**Task prompt:** What lines in the records below contain the string "name"? Copy every one.
*** Data in this exercise
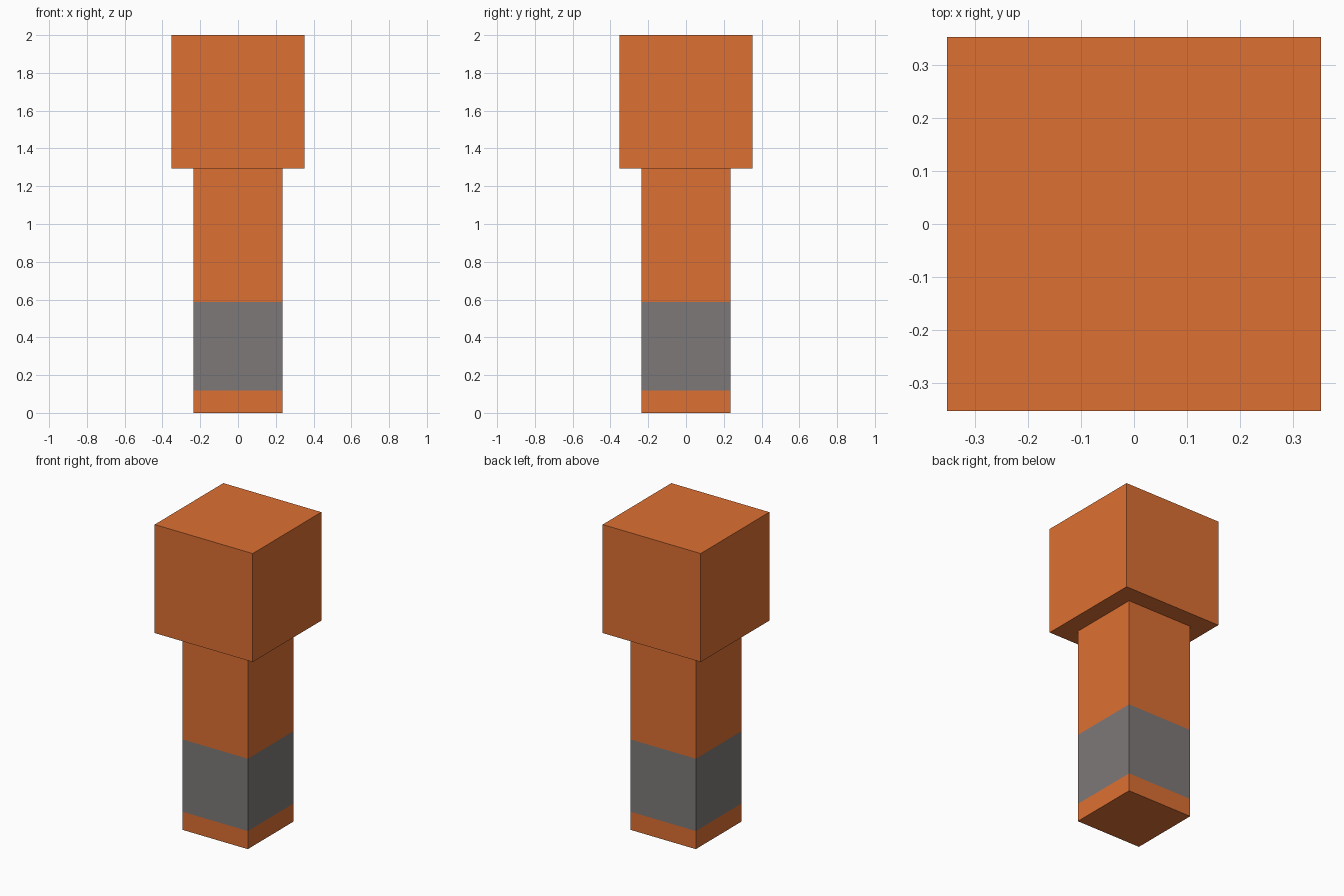
import bpy, bmesh
from mathutils import Matrix, Vector

if "Cube" in bpy.data.objects:
    bpy.data.objects.remove(bpy.data.objects["Cube"])

U = 2 / 17  # the model sits on a 17-unit-high block grid


def material(name, color):
    mat = bpy.data.materials.new(name)
    mat.diffuse_color = (*color, 1)
    mat.use_nodes = True
    mat.node_tree.nodes["Principled BSDF"].inputs["Base Color"].default_value = mat.diffuse_color
    return mat


def block(name, width, z0, z1, mats, band=None):
    """Square block from z0 to z1 (grid units); band is a z range using mats[1]."""
    bm = bmesh.new()
    size = Matrix.Diagonal((width * U, width * U, (z1 - z0) * U, 1))
    bmesh.ops.create_cube(bm, size=1, matrix=Matrix.Translation((0, 0, (z0 + z1) / 2 * U)) @ size)
    if band:
        for z in band:
            bmesh.ops.bisect_plane(bm, geom=bm.verts[:] + bm.edges[:] + bm.faces[:],
                                   plane_co=Vector((0, 0, z * U)), plane_no=Vector((0, 0, 1)))
        for f in bm.faces:
            if band[0] * U < f.calc_center_median().z < band[1] * U:
                f.material_index = 1
    mesh = bpy.data.meshes.new(name)
    bm.to_mesh(mesh)
    bm.free()
    for m in mats:
        mesh.materials.append(m)
    obj = bpy.data.objects.new(name, mesh)
    bpy.context.collection.objects.link(obj)
    return obj


orange = material("orange", (0.72, 0.16, 0.032))
grey = material("grey", (0.21, 0.19, 0.19))

# Narrow post with a flush grey band near its foot
block("post", 4, 0, 11, [orange, grey], band=(1, 5))
# Wide cube on top
block("head", 6, 11, 17, [orange])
******
**Reply to the task:**
def material(name, color):
    mat = bpy.data.materials.new(name)
def block(name, width, z0, z1, mats, band=None):
    mesh = bpy.data.meshes.new(name)
    obj = bpy.data.objects.new(name, mesh)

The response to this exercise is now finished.